What are 5 key ingredients for industrial investors in 2014?

Industrial real estate is being likened to “the new black” for investors.

As with the fashion world, trends come and go in commercial property – and last year the number of industrial sales was the highest since 2007 and the second highest on record.

JLL’s Industrial Investment Market Review and Outlook 2014 found there were transactions worth $3.3 billion in 2013, still significantly below the $4.4 billion in 2007.

But it also found there were some new entrants in the industrial market, drawn by higher yields than those on offer in the office and retail sectors.

JLL Head of Industrial Research, Australia, Nick Crothers says wholesale funds were the biggest buyers of industrial property in 2013, making up 34% of transactions by value.

“AREITs purchased 17%, followed by private companies and investors with 16% and developers and property companies with 12%,” Crothers says.

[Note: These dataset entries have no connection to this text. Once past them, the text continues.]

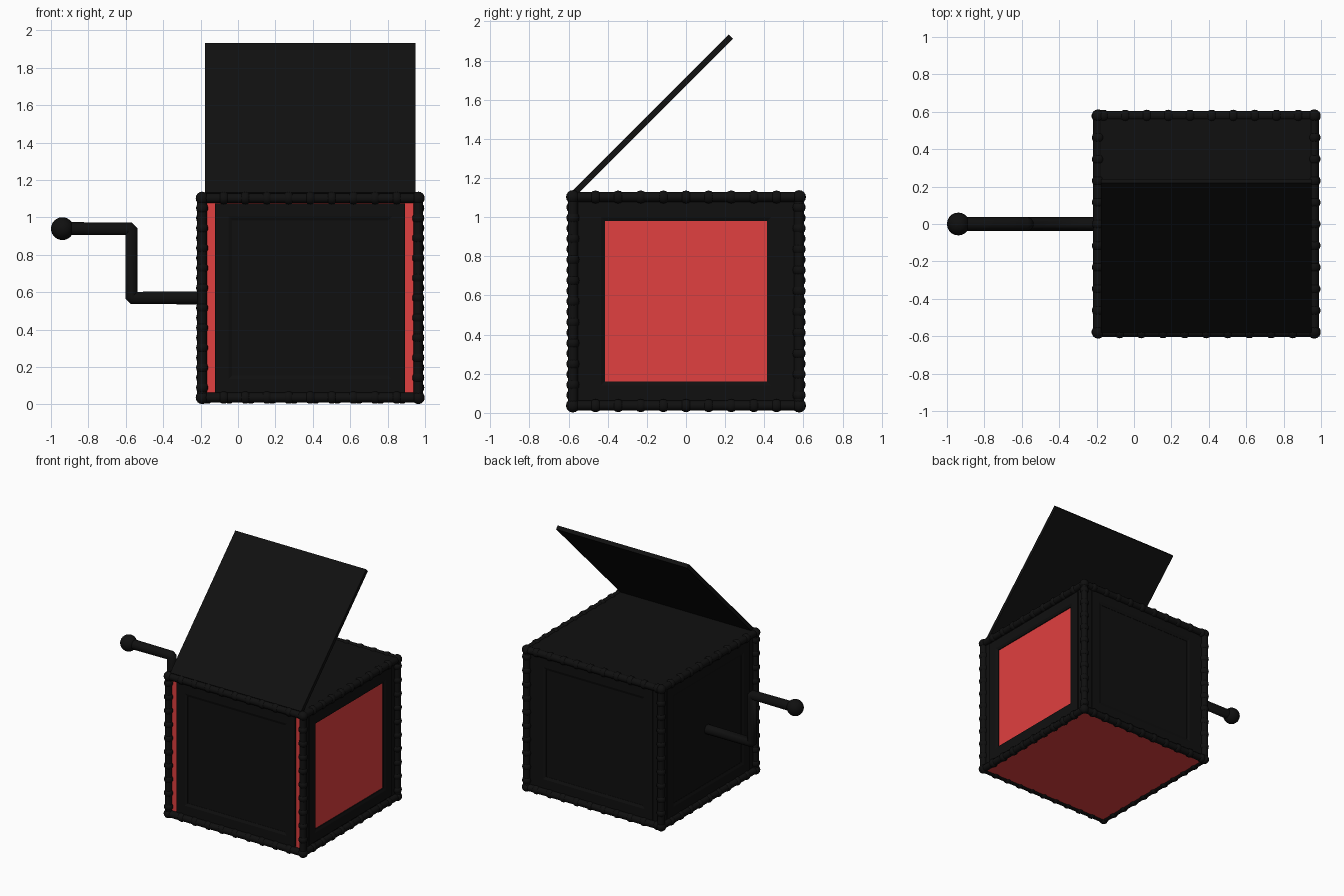
import bpy, bmesh, math
from mathutils import Vector, Matrix

if "Cube" in bpy.data.objects:
    bpy.data.objects.remove(bpy.data.objects["Cube"])

CX, CZ = 0.386, 0.57          # box centre
HX, HY, HZ = 0.578, 0.578, 0.533   # half spans of the beaded edges
BEAD = 0.033

def material(name, rgb):
    m = bpy.data.materials.new(name)
    m.diffuse_color = (*rgb, 1)
    m.use_nodes = True
    m.node_tree.nodes["Principled BSDF"].inputs["Base Color"].default_value = m.diffuse_color
    return m

black = material("black", (0.005, 0.005, 0.005))
red = material("red", (0.75, 0.05, 0.05))

def add_object(name, bm, mat, smooth=False):
    me = bpy.data.meshes.new(name)
    bmesh.ops.recalc_face_normals(bm, faces=bm.faces)
    for f in bm.faces:
        f.smooth = smooth
    bm.to_mesh(me)
    bm.free()
    ob = bpy.data.objects.new(name, me)
    ob.data.materials.append(mat)
    bpy.context.collection.objects.link(ob)
    return ob

def box(name, centre, size, mat, rot=Matrix()):
    bm = bmesh.new()
    bmesh.ops.create_cube(bm, size=1, matrix=Matrix.Translation(centre) @ rot @ Matrix.Diagonal((*size, 1)))
    return add_object(name, bm, mat)

# red core and black top board
box("box_core", (CX, 0, CZ - 0.005), (1.13, 1.13, 1.09), red)
box("top_board", (CX, 0, 1.112), (1.15, 1.15, 0.02), black)

# bevelled picture frame on each side: profile swept around a rectangle
def side_frame(name, angle, outer_x, outer_z, filled):
    profile = [(0, 0.555), (0, 0.58), (0.07, 0.58), (0.09, 0.572), (0.09, 0.555)]
    bm = bmesh.new()
    rings = []
    for inset, depth in profile:
        x, z = outer_x - inset, outer_z - inset
        rings.append([bm.verts.new((sx * x, -depth, sz * z))
                      for sx, sz in ((-1, -1), (1, -1), (1, 1), (-1, 1))])
    for k in range(len(rings)):
        a, b = rings[k], rings[(k + 1) % len(rings)]
        for i in range(4):
            j = (i + 1) % 4
            bm.faces.new((a[i], a[j], b[j], b[i]))
    place = Matrix.Translation((CX, 0, CZ)) @ Matrix.Rotation(angle, 4, 'Z')
    bm.transform(place)
    add_object(name + "_frame", bm, black)
    if filled:
        bm = bmesh.new()
        bmesh.ops.create_cube(bm, size=1, matrix=place @ Matrix.Translation((0, -0.562, 0))
                              @ Matrix.Diagonal((2 * outer_x - 0.16, 0.016, 2 * outer_z - 0.16, 1)))
        add_object(name + "_panel", bm, black)

side_frame("front", 0, 0.508, 0.505, True)
side_frame("right", math.pi / 2, 0.505, 0.5, False)
side_frame("back", math.pi, 0.505, 0.505, True)
side_frame("left", -math.pi / 2, 0.505, 0.505, True)
# filler strips around the right, back and left frames
for name, ang in (("right", 90), ("back", 180), ("left", -90)):
    r = Matrix.Rotation(math.radians(ang), 4, 'Z')
    for s in (-1, 1):
        box(name + "_stile", Vector((CX, 0, CZ)) + r @ Vector((s * 0.525, -0.563, 0)), (0.07, 0.02, 1.08), black, r)
        box(name + "_rail", Vector((CX, 0, CZ)) + r @ Vector((0, -0.563, s * 0.515)), (1.1, 0.02, 0.05), black, r)

# rods and beads along all twelve edges
def edge_trim(name, a, b, count, shift):
    a, b = Vector(a), Vector(b)
    d = b - a
    q = d.to_track_quat('Z', 'Y').to_matrix().to_4x4()
    bm = bmesh.new()
    bmesh.ops.create_cone(bm, cap_ends=True, segments=12, radius1=0.026, radius2=0.026, depth=d.length,
                          matrix=Matrix.Translation((a + b) / 2) @ q)
    for i in range(count):
        t = (i + shift) / count
        bmesh.ops.create_uvsphere(bm, u_segments=14, v_segments=8, radius=BEAD,
                                  matrix=Matrix.Translation(a + d * t))
    ob = add_object(name, bm, black, True)
    ob.data.set_sharp_from_angle(angle=math.radians(50))

for s in (-1, 1):
    for t in (-1, 1):
        edge_trim("x_edge_beads", (CX - HX, s * HY, CZ + t * HZ), (CX + HX, s * HY, CZ + t * HZ), 10,
                  0.0 if s < 0 else 0.25)
        edge_trim("y_edge_beads", (CX + s * HX, -HY, CZ + t * HZ), (CX + s * HX, HY, CZ + t * HZ), 10, 0)
        edge_trim("upright_beads", (CX + s * HX, t * HY, CZ - HZ), (CX + s * HX, t * HY, CZ + HZ), 10,
                  0.5 if s * t > 0 else 0.0)
# corner beads
bm = bmesh.new()
for s in (-1, 1):
    for t in (-1, 1):
        for u in (-1, 1):
            bmesh.ops.create_uvsphere(bm, u_segments=14, v_segments=8, radius=0.035,
                                      matrix=Matrix.Translation((CX + s * HX, t * HY, CZ + u * HZ)))
add_object("corner_beads", bm, black, True)

# open lid leaning back from the front edge
tilt = Matrix.Rotation(math.radians(45), 4, 'X')
box("lid", (CX, -0.17, 1.523), (1.125, 1.13, 0.03), black, tilt)

# cranked handle
cu = bpy.data.curves.new("crank", 'CURVE')
cu.dimensions = '3D'
cu.bevel_depth = 0.037
cu.bevel_resolution = 3
cu.use_fill_caps = True
pts = [(-0.15, 0.57), (-0.56, 0.57), (-0.57, 0.58), (-0.57, 0.93), (-0.58, 0.94), (-0.94, 0.94)]
sp = cu.splines.new('POLY')
sp.points.add(len(pts) - 1)
for p, (x, z) in zip(sp.points, pts):
    p.co = (x, 0, z, 1)
cu.materials.append(black)
bpy.context.collection.objects.link(bpy.data.objects.new("crank", cu))

bm = bmesh.new()
bmesh.ops.create_uvsphere(bm, u_segments=20, v_segments=12, radius=0.061, matrix=Matrix.Translation((-0.939, 0, 0.94)))
add_object("crank_knob", bm, black, True)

The JLL report says five key criteria will be central to investment decisions in 2014. They are:

1. Yield

The report says yields are likely to compress due to the amount of money looking for high yielding assets, the long-term re-rating of the industrial sector reflecting changing tenant and investor profiles, the spread to real bond rates and the wide yield spread between Australian and offshore industrial markets.

Read more: Yield: what is it and what drives it in commercial real estate?

2. Weighted average lease expiry

Investor groups that have lower portfolio weighted average lease expiry – or WALE – will seek to extend or enhance this, according to the report. It says they will do this by buying assets offering longer income streams. “As a result, longer WALE attracts greater attention as an investment decision criterion for those groups,” it says.

3. Scale

More and more groups are looking to buy scale in the industrial sector, which has a limited number of assets on offer.  The report says there is a first-mover advantage in buying larger, stabilised assets, as they will generally be held for longer, rather than used as trading-style opportunities. “Investors have clearly taken notice of the scarcity value of large format investment product – nine of the total 13 investment sales above $40 million occurred in Q4 2013.”

4. Portfolio growth

Despite rising transaction volumes, the current investment market still presents a challenge for investors.  “Less than half all sales in the past three years can be considered ‘opportunities’,” the report says. This is creating challenges for investors who have committed to growing their funds under management in the industrial sector.

5. Portfolio reweighting

Reweighting of portfolios by geography will be a particular challenge for investment or development businesses originally based in a single market.  Most groups typically hold an overweight position in Melbourne or Sydney.

JLL’s Australian Head of Industrial, Michael Fenton, says a key challenge for investors this year will be how they spend capital to access product and build a portfolio “while meeting other challenges such as reweighting by geography, increasing portfolio WALE and finding higher yielding assets”.

“There are many opportunities for investors and developers in 2014 – target the asset creators or become one yourself, consider sale-and-leaseback options, investigate possible mispricing of risk in non-standard or specialised assets, aggregate secondary assets and look for private investors to sell in a strong pricing cycle.”